Sonar – Sound Navigation And Ranging
Sonar (Sound Navigation And Ranging) is exploring and mapping the ocean, because sound waves travel farther in the water than do Radar and light waves.
NOAA scientists primarily use sonar to develop nautical charts, locate underwater hazards to navigation, search for and map objects on the seafloor such as shipwrecks, and map the seafloor itself.
Table of Contents
Sonar Sensor Types
There are two types of sonar sensor; i)Active and ii)Passive
- Active Sonar, is emitting pulses of sounds and listening for echoes. If an object is in the path of the sound pulse, the sound bounces off the object and returns an “echo” to the sonar transducer. If the transducer is equipped with the ability to receive signals, it measures the power of the signal.
- Passive Sonar, is essentially listening for the sound made by vessels. Passive sonar does not emit its own signal, which is an advantage for military vessels that do not want to be found or for scientific missions that concentrate on quietly “listening” to the ocean. it only detects sound waves coming towards i

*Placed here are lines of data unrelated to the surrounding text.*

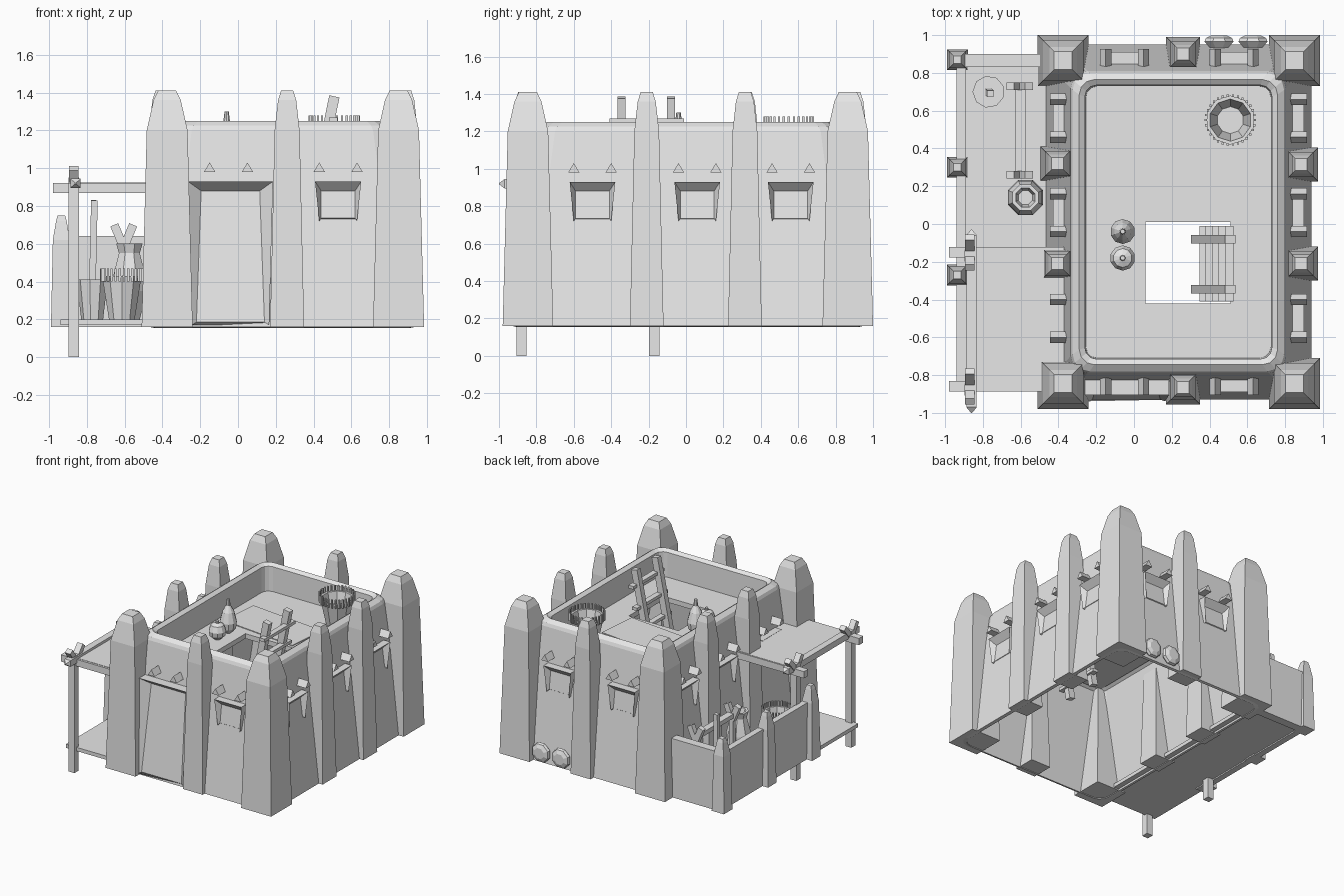
import bpy, bmesh, math
from mathutils import Vector

cube = bpy.data.objects.get("Cube")
if cube:
    bpy.data.objects.remove(cube)

clay = bpy.data.materials.new("pale_grey_clay")
clay.use_nodes = True
GREY = (0.8, 0.8, 0.8, 1)
clay.diffuse_color = GREY
clay.node_tree.nodes["Principled BSDF"].inputs["Base Color"].default_value = GREY

CX, CY, BASE, ROOF = 0.235, 0.01, 0.16, 1.03


def finish(name, bm):
    bmesh.ops.recalc_face_normals(bm, faces=bm.faces)
    mesh = bpy.data.meshes.new(name)
    bm.to_mesh(mesh)
    bm.free()
    mesh.materials.append(clay)
    ob = bpy.data.objects.new(name, mesh)
    bpy.context.collection.objects.link(ob)
    return ob


def poly(name, points, faces):
    bm = bmesh.new()
    vs = [bm.verts.new(p) for p in points]
    for f in faces:
        bm.faces.new([vs[i] for i in f])
    return finish(name, bm)


def loft(name, rings, loop=False):
    """Skin a stack of equal rings, capped or closed into a loop."""
    bm = bmesh.new()
    vr = [[bm.verts.new(p) for p in r] for r in rings]
    n = len(vr[0])
    pairs = list(zip(vr, vr[1:] + vr[:1])) if loop else list(zip(vr, vr[1:]))
    for a, b in pairs:
        for i in range(n):
            j = (i + 1) % n
            bm.faces.new((a[i], a[j], b[j], b[i]))
    if not loop:
        bm.faces.new(vr[0])
        bm.faces.new(vr[-1])
    return finish(name, bm)


def square(x, y, z, h):
    return [(x - h, y - h, z), (x + h, y - h, z), (x + h, y + h, z), (x - h, y + h, z)]


def circle(x, y, z, r, n=8):
    return [(x + r * math.cos(math.tau * (i + 0.5) / n),
             y + r * math.sin(math.tau * (i + 0.5) / n), z) for i in range(n)]


def rounded(hx, hy, z, r):
    pts = []
    for k, (sx, sy) in enumerate(((1, 1), (-1, 1), (-1, -1), (1, -1))):
        for s in range(4):
            a = math.pi / 2 * (k + s / 3)
            pts.append((CX + sx * (hx - r) + r * math.cos(a),
                        CY + sy * (hy - r) + r * math.sin(a), z))
    return pts


def box(name, x0, x1, y0, y1, z0, z1):
    return loft(name, [[(x0, y0, z), (x1, y0, z), (x1, y1, z), (x0, y1, z)] for z in (z0, z1)])


def bar(name, a, b, w, h=None, point=0.0):
    """Square bar from a to b, with optional pointed ends."""
    h = h or w
    a, b = Vector(a), Vector(b)
    d = (b - a).normalized()
    side = d.cross(Vector((0, 0, 1)) if abs(d.z) < 0.9 else Vector((0, 1, 0))).normalized()
    up = side.cross(d)

    def ring(p, k):
        return [p + side * (sx * w / 2 * k) + up * (sy * h / 2 * k)
                for sx, sy in ((-1, -1), (1, -1), (1, 1), (-1, 1))]
    rings = [ring(a, 1), ring(b, 1)]
    if point:
        rings = [ring(a, 0.1), ring(a + d * point, 1), ring(b - d * point, 1), ring(b, 0.1)]
    return loft(name, rings)


def turned(name, x, y, profile, n=8):
    return loft(name, [circle(x, y, z, r, n) for r, z in profile])


# Sloping wall shell with rounded parapet, open below
loft("wall_shell", [rounded(*r) for r in (
    (0.68, 0.92, 0.155, 0.08), (0.705, 0.94, BASE, 0.09), (0.57, 0.80, 1.2, 0.09),
    (0.56, 0.79, 1.225, 0.09), (0.525, 0.755, 1.25, 0.08), (0.495, 0.725, 1.23, 0.06),
    (0.49, 0.72, ROOF, 0.06), (0.56, 0.79, 0.98, 0.07))], loop=True)

# Roof deck around the hatch
X0, X1, Y0, Y1 = CX - 0.53, CX + 0.53, CY - 0.76, CY + 0.76
HX0, HX1, HY0, HY1 = 0.06, 0.51, -0.42, 0.01
box("roof_left", X0, HX0, Y0, Y1, 0.99, ROOF)
box("roof_right", HX1, X1, Y0, Y1, 0.99, ROOF)
box("roof_front", HX0, HX1, Y0, HY0, 0.99, ROOF)
box("roof_back", HX0, HX1, HY1, Y1, 0.99, ROOF)

# Tapered buttresses
def buttress(name, x, y, base, shoulder, tip):
    loft(name, [square(x, y, z, h) for z, h in
                ((BASE, base), (1.2, shoulder), (1.36, tip * 1.5), (1.41, tip))])


for x in (-0.375, 0.85):
    for y in (-0.845, 0.865):
        buttress("corner_buttress", x, y, 0.135, 0.108, 0.048)
for x, y in ((0.26, -0.865), (0.26, 0.9), (0.885, -0.21), (0.885, 0.315), (-0.405, -0.21), (-0.405, 0.32)):
    buttress("middle_buttress", x, y, 0.09, 0.066, 0.032)


# Points on a wall: u runs along it, d is the distance out from the centre
def spot(side, u, d, z):
    return {"front": (u, CY - d, z), "back": (u, CY + d, z),
            "right": (CX + d, u, z), "left": (CX - d, u, z)}[side]


def wall(side, z):
    return (0.94 if side in ("front", "back") else 0.705) - 0.13 * (z - BASE)


def surround(name, side, u, z0, z1, outer, inner, lift0, lift1):
    """Hooded, splayed frame around a shallow panel."""
    w0, w1 = wall(side, z0), wall(side, z1)
    zi, zj = z0 + 0.015, z1 - 0.05
    pts = []
    for s in (-1, 1):
        pts += [spot(side, u + s * outer[0], w0 - 0.02, z0),
                spot(side, u + s * outer[0], w0 + lift0, z0),
                spot(side, u + s * inner[0], wall(side, zi) + 0.004, zi),
                spot(side, u + s * inner[1], wall(side, zj) + 0.004, zj),
                spot(side, u + s * outer[1], w1 + lift1, z1),
                spot(side, u + s * outer[1], w1 - 0.02, z1)]
    faces = [(i, i + 1, i + 7, i + 6) for i in range(2, 5)]
    faces += [(0, 1, 2, 8, 7, 6), (5, 0, 6, 11)]
    for k in (0, 6):
        faces += [(k, k + 1, k + 4, k + 5), (k + 1, k + 2, k + 3, k + 4)]
    poly(name, pts, faces)


def peg(side, u):
    """Triangular roof-beam end."""
    d = wall(side, 1.0)
    loft("beam_end", [[spot(side, u - 0.03, k, 0.98), spot(side, u + 0.03, k, 0.98),
                       spot(side, u, k, 1.03)] for k in (d - 0.03, d + 0.085)])


openings = {"front": (-0.05, 0.53), "back": (-0.05, 0.53),
            "right": (-0.5, 0.06, 0.56), "left": (-0.5, 0.06, 0.56)}
for side, places in openings.items():
    for u in places:
        if side == "front" and u < 0:
            surround("doorway", side, -0.04, 0.17, 0.93, (0.205, 0.225), (0.18, 0.155), 0.01, 0.075)
        else:
            surround("window", side, u, 0.72, 0.93, (0.1, 0.122), (0.09, 0.09), 0.02, 0.06)
        for s in (-1, 1):
            peg(side, u + s * 0.1)

# Roof contents: mat, gourds, ladder
mat = [(-0.17, 0.44), (-0.2, 0.1), (0.47, 0.03), (0.5, 0.37)]
loft("roof_mat", [[(x, y, z) for x, y in mat] for z in (ROOF, ROOF + 0.006)])
turned("tall_gourd", -0.06, -0.04, ((0.025, ROOF), (0.06, 1.07), (0.066, 1.12), (0.045, 1.2), (0.018, 1.25), (0.012, 1.3)), 10)
turned("round_gourd", -0.06, -0.18, ((0.025, ROOF), (0.06, 1.06), (0.067, 1.1), (0.05, 1.145), (0.015, 1.16), (0.012, 1.18)), 10)
for y in (-0.08, -0.345):
    bar("ladder_rail", (0.33, y, 0.5), (0.51, y, 1.38), 0.055, 0.045)
for i in range(5):
    t = 0.1 + 0.19 * i
    x, z = 0.33 + 0.18 * t, 0.5 + 0.88 * t
    bar("ladder_rung", (x + 0.02, -0.41, z), (x + 0.02, -0.01, z), 0.045, 0.025)


# Baskets with a row of upright stakes around the rim
def basket(x, y, z0, z1, r):
    prof = ((r * 0.65, z0), (r, z1), (r * 0.86, z1), (r * 0.55, z0 + 0.03))
    turned("basket", x, y, prof, 10)
    for i in range(30):
        a = math.tau * i / 30
        px, py = x + r * math.cos(a), y + r * math.sin(a)
        bar("basket_stake", (px, py, z1 - 0.03), (px, py, z1 + 0.04), 0.012)


basket(0.51, 0.55, ROOF, 1.24, 0.13)
basket(-0.615, -0.3, 0.2, 0.43, 0.11)

# Round pots lying against the back wall
for x in (0.45, 0.63):
    rings = [[(px, y, pz + 0.25) for px, pz, _ in circle(x, 0, 0, r)]
             for r, y in ((0.04, 0.92), (0.083, 0.965), (0.075, 0.985), (0.045, 0.998))]
    loft("back_pot", rings)

# Side terrace with low wall and small pillars
box("terrace_floor", -0.94, -0.4, -0.88, 0.88, 0.17, 0.2)
box("terrace_side_wall", -0.94, -0.89, -0.27, 0.9, BASE, 0.62)
box("terrace_back_wall", -0.94, -0.4, 0.83, 0.9, BASE, 0.64)
for y in (0.87, 0.3, -0.27):
    loft("terrace_pillar", [square(-0.935, y, z, h) for z, h in
                            ((BASE, 0.055), (0.62, 0.045), (0.72, 0.028), (0.75, 0.02))])

# Canopy on posts
for y in (-0.88, -0.17):
    bar("canopy_post", (-0.87, y, 0), (-0.87, y, 0.95), 0.055)
    bar("canopy_cross_beam", (-0.98, y + 0.02, 0.895), (-0.35, y + 0.02, 0.895), 0.055)
    bar("post_fork", (-0.87, y - 0.06, 1.0), (-0.87, y + 0.02, 0.88), 0.05, 0.04)
    bar("post_fork", (-0.87, y + 0.1, 1.0), (-0.87, y, 0.88), 0.05, 0.04)
bar("canopy_long_beam", (-0.86, -1.0, 0.92), (-0.86, -0.03, 0.92), 0.055, 0.05, 0.03)
box("canopy_sheet", -0.84, -0.36, -0.87, -0.13, 0.9, 0.925)

# Terrace contents: jar, pot with stick, forked drying rack
turned("jar", -0.575, 0.14, ((0.06, 0.2), (0.1, 0.35), (0.095, 0.42), (0.06, 0.55), (0.075, 0.6), (0.055, 0.6), (0.04, 0.54)))
turned("stick_pot", -0.77, 0.7, ((0.06, 0.2), (0.085, 0.41), (0.07, 0.41)), 9)
bar("stick", (-0.77, 0.7, 0.4), (-0.76, 0.69, 0.83), 0.035)
for y in (0.26, 0.73):
    bar("rack_post", (-0.6, y, 0.2), (-0.6, y, 0.6), 0.035)
    for s in (-1, 1):
        bar("rack_fork", (-0.605, y, 0.58), (-0.605 + s * 0.05, y, 0.7), 0.045, 0.04)
bar("rack_rod", (-0.6, 0.24, 0.62), (-0.6, 0.75, 0.62), 0.055, 0.035)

Application/ Uses for Sonar Data
- Anti-submarine warfare
- Submarine navigation
- Underwater communications
- Ocean surveillance

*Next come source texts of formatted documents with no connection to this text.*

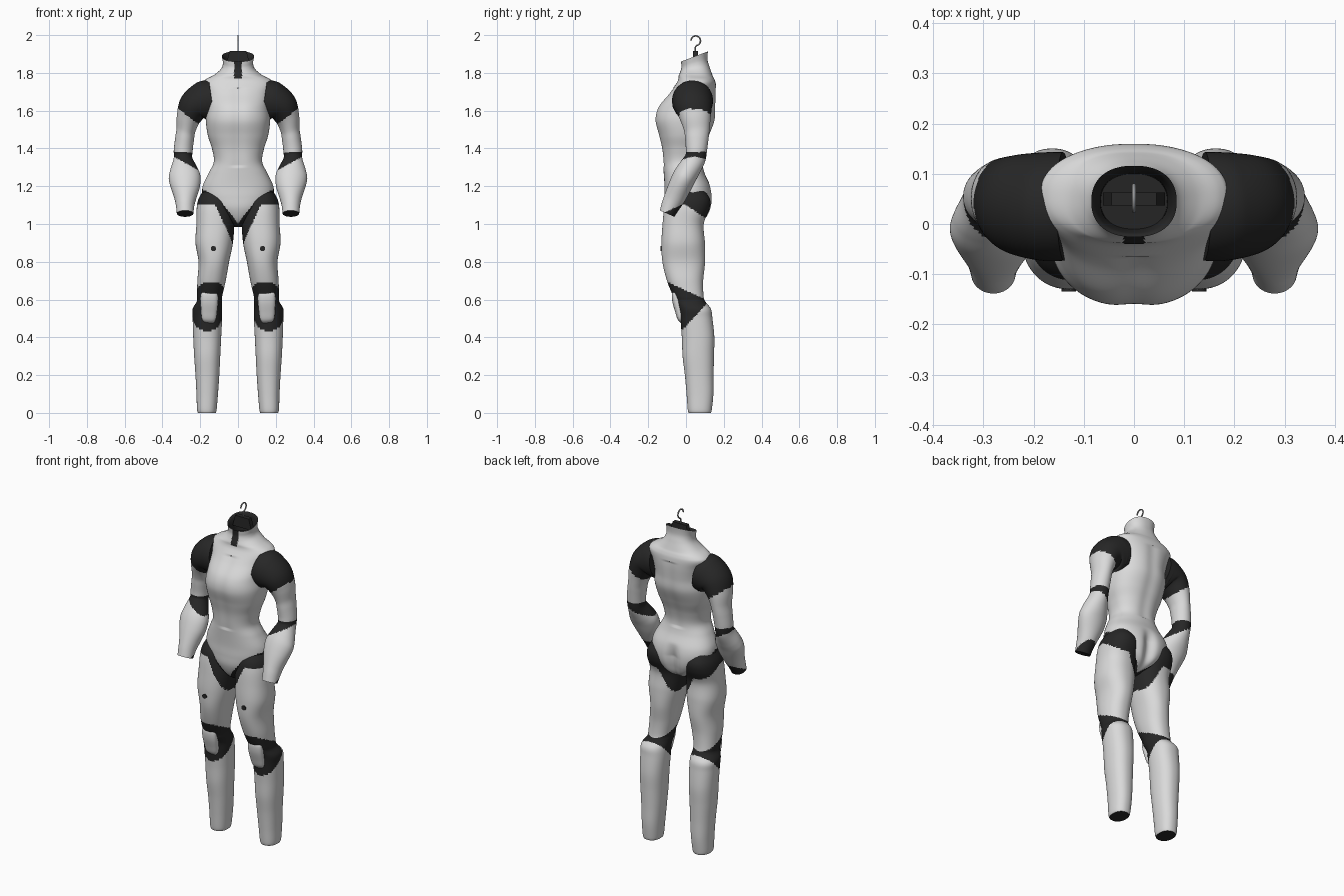
import bpy, bmesh, math
from mathutils import Vector


def material(name, r, g, b):
    m = bpy.data.materials.new(name)
    m.diffuse_color = (r, g, b, 1)
    return m


LIGHT = material("light grey", 0.70, 0.70, 0.70)
DARK = material("charcoal", 0.02, 0.02, 0.02)
METAL = material("metal grey", 0.30, 0.30, 0.30)
X, Y, Z = Vector((1, 0, 0)), Vector((0, 1, 0)), Vector((0, 0, 1))


def spline(keys, steps):
    """Catmull-Rom resampling of key tuples."""
    out, n = [], len(keys)
    for i in range(n - 1):
        p0, p1, p2, p3 = (keys[max(0, min(n - 1, i + k))] for k in (-1, 0, 1, 2))
        for s in range(steps):
            t = s / steps
            out.append([0.5 * (2 * b + (c - a) * t + (2 * a - 5 * b + 4 * c - d) * t * t
                               + (3 * b - a - 3 * c + d) * t ** 3)
                        for a, b, c, d in zip(p0, p1, p2, p3)])
    return out + [list(keys[-1])]


def finish(name, bm, mats, rule=None, inside=False):
    bmesh.ops.recalc_face_normals(bm, faces=bm.faces)
    if inside:
        bmesh.ops.reverse_faces(bm, faces=bm.faces)
    bm.normal_update()
    if rule:
        for f in bm.faces:
            f.material_index = int(rule(f.calc_center_median(), f.normal))
    me = bpy.data.meshes.new(name)
    bm.to_mesh(me)
    bm.free()
    for m in mats:
        me.materials.append(m)
    ob = bpy.data.objects.new(name, me)
    bpy.context.collection.objects.link(ob)
    bpy.ops.object.select_all(action='DESELECT')
    ob.select_set(True)
    bpy.context.view_layer.objects.active = ob
    bpy.ops.object.shade_smooth_by_angle(angle=math.radians(45))
    return ob


def loft(name, keys, mats, rule=None, seg=64, steps=6, power=2.0, ref=None,
         side=1, shape=None, cap_end=True, inside=False):
    """Skin through keys (x, y, z, ru, rv); rings are level unless ref is given."""
    bm = bmesh.new()
    path = spline(keys, steps)
    cs = [Vector(p[:3]) for p in path]
    rings = []
    for i, p in enumerate(path):
        u, v = X, Y
        if ref:
            t = (cs[min(i + 1, len(cs) - 1)] - cs[max(i - 1, 0)]).normalized()
            v = (ref - t * ref.dot(t)).normalized()
            u = v.cross(t)
        ring = []
        for k in range(seg):
            a = 2 * math.pi * k / seg
            c, s = math.cos(a), math.sin(a)
            co = cs[i] + u * p[3] * math.copysign(abs(c) ** (2 / power), c) \
                + v * p[4] * math.copysign(abs(s) ** (2 / power), s)
            if shape:
                co = shape(co)
            ring.append(bm.verts.new((co.x * side, co.y, co.z)))
        rings.append(ring)
    for a, b in zip(rings, rings[1:]):
        for k in range(seg):
            bm.faces.new((a[k], a[(k + 1) % seg], b[(k + 1) % seg], b[k]))
    bm.faces.new(rings[0])
    if cap_end:
        bm.faces.new(rings[-1])
    # rules are written for the +x side
    r = (lambda c, n: rule(Vector((c.x * side, c.y, c.z)), n)) if rule else None
    return finish(name, bm, mats, r, inside)


def level(rows):
    return [(x, y, z, ru, rv) for z, x, y, ru, rv in rows]


# Torso: slanted collar, soft groove down the back
def torso_shape(co):
    co = co.copy()
    k = max(0.0, min(1.0, (co.z - 1.78) / 0.09))
    z0 = co.z
    co.z += k * 0.38 * (co.y - 0.045)
    groove = math.exp(-(co.x / 0.035) ** 2)
    if co.y > 0.03 and z0 < 1.22:
        co.y -= 0.028 * groove * min(1, (1.22 - z0) / 0.08)
    elif 1.3 < z0 < 1.72:
        co.y -= math.copysign(0.006, co.y) * groove
    return co


def torso_rule(c, n):
    ax = abs(c.x)
    zipper = ax < 0.021 and c.y < 0.04 and c.z > 1.77
    hip = c.z < 1.0 + 1.55 * ax - 3.1 * ax * ax - 0.6 * max(0, c.y)
    return zipper or hip


loft("torso", level([
    (0.985, 0, 0.0, 0.02, 0.05), (1.02, 0, 0.012, 0.065, 0.10),
    (1.08, 0, 0.012, 0.145, 0.124), (1.14, 0, 0.013, 0.185, 0.128),
    (1.20, 0, 0.008, 0.187, 0.122), (1.27, 0, -0.010, 0.155, 0.108),
    (1.33, 0, -0.018, 0.128, 0.105), (1.40, 0, -0.015, 0.138, 0.115),
    (1.47, 0, -0.010, 0.160, 0.136), (1.55, 0, -0.005, 0.170, 0.160),
    (1.62, 0, 0.005, 0.163, 0.153), (1.69, 0, 0.035, 0.170, 0.126),
    (1.74, 0, 0.052, 0.188, 0.106), (1.765, 0, 0.055, 0.172, 0.096),
    (1.79, 0, 0.050, 0.125, 0.088), (1.82, 0, 0.047, 0.090, 0.077),
    (1.85, 0, 0.045, 0.080, 0.069), (1.887, 0, 0.045, 0.085, 0.071)]),
    [LIGHT, DARK], torso_rule, seg=128, steps=8, power=2.3,
    shape=torso_shape, cap_end=False)

# Collar lining
loft("collar_lining", level([
    (1.80, 0, 0.045, 0.066, 0.055), (1.84, 0, 0.045, 0.068, 0.058),
    (1.875, 0, 0.045, 0.076, 0.063), (1.887, 0, 0.045, 0.085, 0.071)]),
    [DARK], power=2.3, shape=torso_shape, cap_end=False, inside=True)


def arm_rule(c, n):
    dx = c.x - 0.292
    shoulder = c.z > 1.57 + 0.75 * (c.x - 0.265)
    elbow = abs(c.z - (1.355 + 0.3 * dx)) < 0.025 - 0.25 * dx
    cuff = c.z < 1.068 + 0.45 * (c.y + 0.1)
    return shoulder or elbow or cuff


def leg_rule(c, n):
    hip = c.z > 1.1 - 0.65 * max(0, c.y) - 2.2 * max(0, 0.12 - c.x) and c.z > 0.86
    knee = 0.46 + 1.08 * c.y < c.z < 0.648 - 0.47 * c.y
    sole = n.z < -0.8 and c.z < 0.02
    return hip or knee or sole


for side, tag in ((1, "left"), (-1, "right")):
    # Arm with shoulder, elbow band and cuff
    loft(tag + "_arm", [
        (0.14, 0.035, 1.655, 0.105, 0.108), (0.18, 0.035, 1.648, 0.108, 0.108),
        (0.23, 0.040, 1.622, 0.087, 0.100), (0.260, 0.050, 1.565, 0.066, 0.083),
        (0.275, 0.057, 1.50, 0.051, 0.068), (0.283, 0.057, 1.45, 0.050, 0.062),
        (0.290, 0.055, 1.39, 0.050, 0.056), (0.291, 0.048, 1.345, 0.050, 0.055),
        (0.287, 0.016, 1.29, 0.072, 0.060), (0.283, -0.008, 1.25, 0.084, 0.062),
        (0.279, -0.032, 1.20, 0.078, 0.061), (0.279, -0.060, 1.14, 0.059, 0.056),
        (0.280, -0.080, 1.10, 0.049, 0.050), (0.280, -0.100, 1.055, 0.044, 0.042)],
        [LIGHT, DARK], arm_rule, steps=8, ref=Y, side=side)

    # Leg from hip to ankle
    loft(tag + "_leg", level([
        (1.175, 0.130, 0.015, 0.055, 0.085), (1.13, 0.122, 0.012, 0.088, 0.115),
        (1.08, 0.121, 0.004, 0.098, 0.120), (1.00, 0.120, -0.015, 0.100, 0.109),
        (0.90, 0.126, -0.015, 0.099, 0.115), (0.80, 0.128, -0.012, 0.081, 0.113),
        (0.70, 0.140, -0.005, 0.075, 0.096), (0.62, 0.150, 0.012, 0.067, 0.081),
        (0.59, 0.151, 0.022, 0.067, 0.080), (0.55, 0.162, 0.047, 0.078, 0.085),
        (0.50, 0.162, 0.055, 0.078, 0.085), (0.40, 0.163, 0.064, 0.074, 0.086),
        (0.30, 0.163, 0.065, 0.069, 0.083), (0.20, 0.162, 0.070, 0.063, 0.076),
        (0.10, 0.163, 0.074, 0.057, 0.071), (0.02, 0.165, 0.073, 0.052, 0.064),
        (0.0, 0.165, 0.073, 0.047, 0.059)]),
        [LIGHT, DARK], leg_rule, seg=96, steps=10, power=2.25, side=side)

    # Knee pad
    loft(tag + "_knee_pad", [
        (0.152, -0.056, 0.645, 0.030, 0.010), (0.152, -0.055, 0.630, 0.043, 0.020),
        (0.152, -0.047, 0.590, 0.046, 0.025), (0.153, -0.034, 0.540, 0.043, 0.024),
        (0.154, -0.024, 0.500, 0.038, 0.021), (0.155, -0.018, 0.480, 0.026, 0.010)],
        [LIGHT], seg=32, power=2.6, ref=Y, side=side)

    # Small round patch on the thigh
    loft(tag + "_thigh_patch", [
        (0.13 * side, -0.125, 0.87, 0.014, 0.014),
        (0.13 * side, -0.134, 0.87, 0.014, 0.014)],
        [DARK], seg=20, steps=1, ref=Z)

# Hanger: bar inside the collar and a wire hook
bm = bmesh.new()
bmesh.ops.create_cube(bm, size=1)
for v in bm.verts:
    w = 0.045 if v.co.z > 0 else 0.062
    v.co = Vector((math.copysign(w, v.co.x), 0.05 + v.co.y * 0.026,
                   1.915 if v.co.z > 0 else 1.85))
finish("hanger_bar", bm, [DARK])
loft("hanger_hook", [(0, y, z, 0.004, 0.004) for y, z in (
    (0.050, 1.90), (0.050, 1.925), (0.052, 1.941), (0.068, 1.951), (0.077, 1.969),
    (0.069, 1.988), (0.051, 1.996), (0.033, 1.988), (0.026, 1.971))],
    [METAL], seg=10, steps=4, ref=X)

- Underwater security
- Echo sounding
- Biomass estimation
- Wave measurement
- Water velocity measurement
- Bathymetric mapping
Sonar devices send out a sound pulse from a transducer, and then precisely measure the time it takes for the sound pulses to be reflected back to the transducer. The speed of sound in the water approximately 1,500 meters per second.